   Cousin OJ seems to be in a lot of trouble.  See also the front page
   of \cite{CDT}.

   The infinite has many guises.  One popular notation for the
   infinite is $\infty$.  Cantor's aleph notation provides an
   important refinement: $\aleph_0$ denotes countable infinity, while
   other infinities are denoted $\aleph_\alpha$ where $\alpha$ is an
   ordinal number greater than $0$.

   \section{The main mathematical results}
   \label{main}

   We begin with the following lemma.

   \begin{lemma}
     For all ordinal numbers $\alpha$, we have
     $\aleph_\alpha<2^{\aleph_\alpha}$.
   \end{lemma}

   \begin{proof}
     The proof is obvious by diagonalization.
   \end{proof}

   An immediate consequence of the previous lemma is:

% Theorems can be labeled for cross referencing.

   \begin{theorem}
     \label{continuum}
     We have $\aleph_0<2^{\aleph_0}$.
   \end{theorem}

% A special theorem name can be specified in square brackets.

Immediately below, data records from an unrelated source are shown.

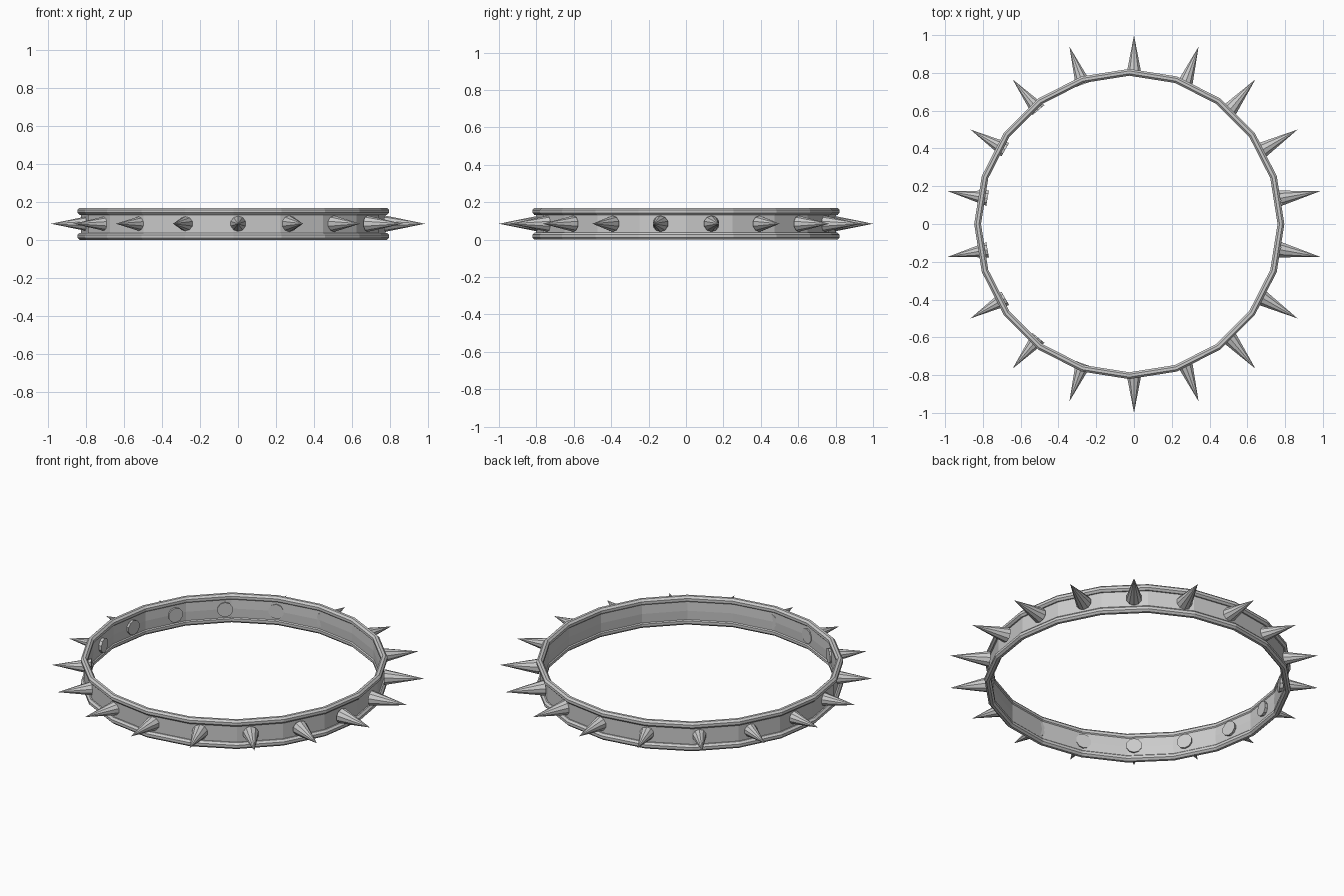
import bpy, bmesh
from math import cos, sin, pi, radians
from mathutils import Matrix, Vector

if "Cube" in bpy.data.objects:
    bpy.data.objects.remove(bpy.data.objects["Cube"])

SIDES = 20          # flat segments around the hoop
CX = -0.025         # hoop sits slightly off the spike circle
MID_Z = 0.085


def finish(name, bm):
    bmesh.ops.recalc_face_normals(bm, faces=bm.faces)
    mesh = bpy.data.meshes.new(name)
    bm.to_mesh(mesh)
    bm.free()
    obj = bpy.data.objects.new(name, mesh)
    bpy.context.collection.objects.link(obj)
    return obj


def hoop(name, profile):
    """Sweep a closed (radius, z) profile around the hoop centre."""
    bm = bmesh.new()
    rings = []
    for i in range(SIDES):
        a = 2 * pi * i / SIDES
        rings.append([bm.verts.new((CX + r * cos(a), r * sin(a), z)) for r, z in profile])
    n = len(profile)
    for i in range(SIDES):
        p, q = rings[i], rings[(i + 1) % SIDES]
        for j in range(n):
            k = (j + 1) % n
            bm.faces.new((p[j], q[j], q[k], p[k]))
    return finish(name, bm)


# Flat band with a faint crease along the inside
hoop("band", [(0.803, 0.018), (0.803, 0.151), (0.791, 0.151),
              (0.788, MID_Z), (0.791, 0.018)])

# Rolled rims along both edges
for name, z in (("lower_rim", 0.0185), ("upper_rim", 0.1505)):
    hoop(name, [(0.803 + 0.0195 * cos(pi / 8 + k * pi / 4),
                 z + 0.020 * sin(pi / 8 + k * pi / 4)) for k in range(8)])

# Eighteen spikes pointing outward
BASE, TIP = 0.787, 1.0
for i in range(18):
    a = radians(90 + 20 * i)
    d = Vector((cos(a), sin(a), 0))
    bm = bmesh.new()
    bmesh.ops.create_cone(bm, cap_ends=True, segments=10, radius1=0.043,
                          radius2=0.0, depth=TIP - BASE)
    bmesh.ops.remove_doubles(bm, verts=bm.verts, dist=1e-5)
    place = Matrix.Translation(d * (BASE + TIP) / 2 + Vector((0, 0, MID_Z)))
    bmesh.ops.transform(bm, verts=bm.verts,
                        matrix=place @ d.to_track_quat('Z', 'Y').to_matrix().to_4x4())
    finish(f"spike_{i + 1:02d}", bm)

   \begin{corollary}[Cantor's Theorem]
     The real number system, $\mathbb{R}$, is uncountable.
   \end{corollary}

   \begin{proof}[Proof of Cantor's Theorem]
     Immediate from Theorem~\ref{continuum}.
   \end{proof}

   This completes our discussion of Cantor's Theorem.

% Equations can be labeled for cross referencing.

   An interesting equation is
   \begin{equation} 
     \label{bt}
     (A+B)^n = \sum_{i=0}^n \binom{n}{i} A^i B^{n-i} \,.
   \end{equation}
   Note that equation~\eqref{bt} is sometimes called the Binomial
   Theorem.

   \section{Some features of \LaTeX}

   \LaTeX{} has a lot of author-friendly features.  Among them are:
     \begin{enumerate}
     \item a well-written reference manual;
     \item automatic numbering and cross referencing of
           \begin{enumerate}
           \item sections
           \item equations
           \item tables
           \item figures
           \item \emph{etc}.
           \end{enumerate}
     \item convenient bibliographic citations;
     \item special environments for tables and figures.
     \end{enumerate}
   For instance, Table~\ref{grades} is a simple table, produced
   using the \texttt{tabular} environment.

% Tables and figures can be labeled for cross referencing, but
% the \label must come after the \caption.

   \begin{table}  
     \begin{center}
       \caption{Grades earned by political leaders}
       \label{grades} 
       \begin{tabular}{|l|c|c|}              \hline 
         Last Name & Score & Letter Grade \\ \hline
         Clinton   & 95    & A            \\ \hline
         Dole      & 95    & A            \\ \hline
         Gingrich  & 95    & A            \\ \hline
       \end{tabular}
     \end{center}
   \end{table}

   \section{Conclusions}

   We hope that this article has illustrated how easy it is to use
   \LaTeX.  It is also clear from Theorem~\ref{continuum} that the
   infinite is a subject that may or may not be worthy of the
   attention of all mathematicians.

% This is the end of the last section.

% Finally we create the bibliography or list of references.

   \begin{thebibliography}{99}

   \bibitem{DK}
     D. K\"onig, \emph{Theorie der Endlichen und Unendlichen
       Graphen}, Akademische Verlagsgesellschaft, Leipzig, 1936,
     reprinted by Chelsea Publishing Company, New York, 1950, 258
     pages.

   \bibitem{CDT}
     The Centre Daily Times.

   \end{thebibliography}

% Every LaTeX document must end with \end{document}.

\end{document}